• WORK REQUEST: Would you go through the records below and copy each line with the string "half"?

• DATA RECORDS:
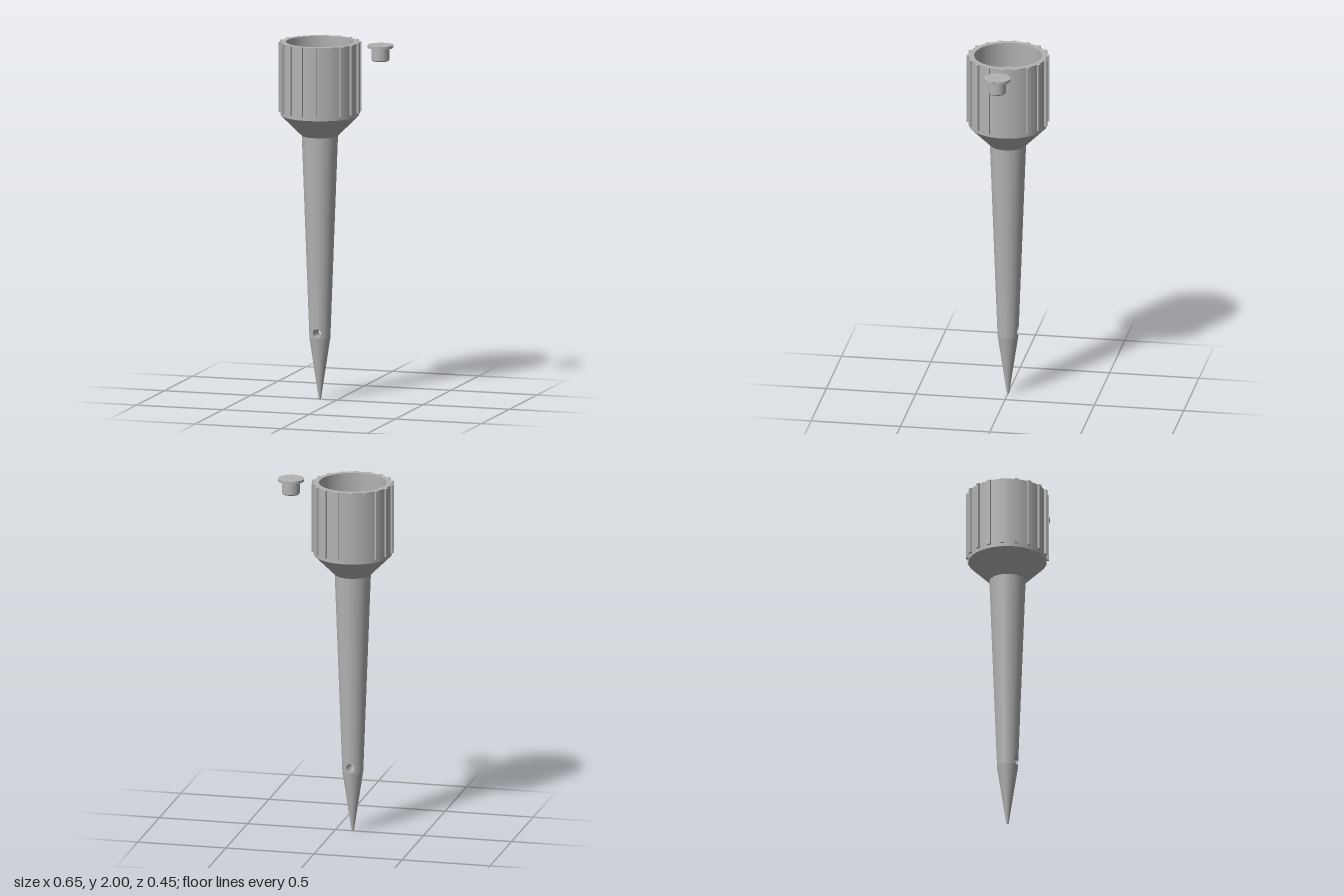
import * as THREE from 'three';
import { mergeGeometries, toCreasedNormals } from 'three/addons/utils/BufferGeometryUtils.js';

const SEG = 64;
const HOLE_Y = 0.375, HOLE_R = 0.024;      // cross hole through the spike
const BAND_LO = 0.345, BAND_HI = 0.405;    // wall band that contains the hole
const stemRadius = (y) => 0.058 + (y - BAND_LO) * (0.042 / 1.13);

// Revolves each profile segment on its own, so every corner stays sharp
function revolve(points) {
  const parts = [];
  for (let i = 0; i < points.length - 1; i++) {
    const pair = [points[i], points[i + 1]].map(([r, y]) => new THREE.Vector2(r, y));
    parts.push(new THREE.LatheGeometry(pair, SEG));
  }
  return mergeGeometries(parts);
}

// Surface patch from a rule; the front side faces du x dv
function patch(rule, nu, nv) {
  const pos = [], index = [];
  for (let j = 0; j <= nv; j++) {
    for (let i = 0; i <= nu; i++) pos.push(...rule(i / nu, j / nv));
  }
  for (let j = 0; j < nv; j++) {
    for (let i = 0; i < nu; i++) {
      const a = j * (nu + 1) + i, b = a + 1, c = a + nu + 1, d = c + 1;
      index.push(a, b, d, a, d, c);
    }
  }
  const g = new THREE.BufferGeometry();
  g.setAttribute('position', new THREE.Float32BufferAttribute(pos, 3));
  g.setIndex(index);
  g.computeVertexNormals();
  return g;
}

// Front half of the spike wall, stretched from a rectangle to the round hole
function pierced(u, v) {
  const a = u * Math.PI * 2, c = Math.cos(a), s = Math.sin(a);
  const m = Math.max(Math.abs(c), Math.abs(s));
  const holeY = HOLE_Y + HOLE_R * s;
  const holeT = Math.asin(HOLE_R * c / stemRadius(holeY));
  const t = THREE.MathUtils.lerp((c / m) * Math.PI / 2, holeT, v);
  const y = THREE.MathUtils.lerp(HOLE_Y + (s / m) * (BAND_HI - BAND_LO) / 2, holeY, v);
  return [stemRadius(y) * Math.sin(t), y, stemRadius(y) * Math.cos(t)];
}

// Front half of the cross hole, opening upward into the bore
function tunnel(u, v) {
  const a = u * Math.PI * 2;
  const x = HOLE_R * Math.cos(a), h = HOLE_R * Math.sin(a), y = HOLE_Y + h;
  const outer = Math.sqrt(stemRadius(y) ** 2 - x * x);
  return [x, y, THREE.MathUtils.lerp(outer, Math.max(0, h), v)];
}

// Lower end of the bore, meeting the cross hole
function boreEnd(u, v) {
  const a = u * Math.PI * 2;
  const x = HOLE_R * Math.sin(a), z = HOLE_R * Math.cos(a);
  return [x, THREE.MathUtils.lerp(0.42, HOLE_Y + Math.abs(z), v), z];
}

export function createModel() {
  const plastic = new THREE.MeshStandardMaterial({ color: 0xb3b3b3 });
  plastic.name = 'grey plastic';
  const model = new THREE.Group();
  model.name = 'wateringSpike';

  const add = (parent, name, geometry) => {
    const mesh = new THREE.Mesh(geometry, plastic);
    mesh.name = name;
    parent.add(mesh);
    return mesh;
  };

  // Spike with cup
  const spike = new THREE.Group();
  spike.name = 'spike';
  spike.position.x = -0.0985;
  model.add(spike);

  add(spike, 'tip', revolve([[0, 0], [0.006, 0], [0.058, BAND_LO]]));
  add(spike, 'stem', revolve([[stemRadius(BAND_HI), BAND_HI], [0.1, 1.475]]));
  add(spike, 'cup', revolve([[0.1, 1.475], [0.216, 1.59], [0.216, 2], [0.187, 2], [0.187, 1.86]]));
  add(spike, 'funnel', revolve([[0.187, 1.86], [0.055, 1.475]]));
  add(spike, 'bore', revolve([[0.055, 1.475], [HOLE_R, 0.42]]));
  add(spike, 'boreEnd', patch(boreEnd, SEG, 1));

  // Pierced wall and cross hole, front and back
  for (const turn of [0, Math.PI]) {
    add(spike, 'piercedWall', patch(pierced, 128, 8)).rotation.y = turn;
    add(spike, 'crossHole', patch(tunnel, SEG, 2)).rotation.y = turn;
  }

  // Grip ribs around the cup
  const ribs = new THREE.Group();
  ribs.name = 'gripRibs';
  spike.add(ribs);
  const ribShape = new THREE.BoxGeometry(0.0145, 0.39, 0.02).translate(0.22125, 1.805, 0);
  for (let i = 0; i < 18; i++) add(ribs, 'rib', ribShape).rotation.y = (i / 18) * Math.PI * 2;

  // Separate drip cap
  const cap = new THREE.Group();
  cap.name = 'dripCap';
  cap.position.x = 0.2525;
  model.add(cap);

  // Flange with a round notch in its edge and a pinhole
  const R = 0.0725, notch = 0.01, pin = 0.0065;
  const half = 2 * Math.asin(notch / (2 * R));
  const turn = Math.PI / 2 + half / 2;
  const disc = new THREE.Shape();
  disc.absarc(0, 0, R, half, Math.PI * 2 - half, false);
  disc.absarc(R, 0, notch, -turn, turn, true);
  const pinhole = new THREE.Path();
  pinhole.absarc(0, 0, pin, 0, Math.PI * 2, true);
  disc.holes.push(pinhole);
  const flange = new THREE.ExtrudeGeometry(disc, { depth: 0.015, bevelEnabled: false, curveSegments: 48 });
  flange.rotateX(-Math.PI / 2).translate(0, 1.985, 0);
  add(cap, 'flange', toCreasedNormals(flange, 0.5));

  // Plug with a chamfered lower rim
  add(cap, 'plug', revolve([
    [pin, 1.911], [0.045, 1.911], [0.049, 1.917], [0.049, 1.985], [pin, 1.985], [pin, 1.911],
  ]));

  return model;
}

• EXPECTED ANSWER:
// Front half of the spike wall, stretched from a rectangle to the round hole
// Front half of the cross hole, opening upward into the bore
  const half = 2 * Math.asin(notch / (2 * R));
  const turn = Math.PI / 2 + half / 2;
  disc.absarc(0, 0, R, half, Math.PI * 2 - half, false);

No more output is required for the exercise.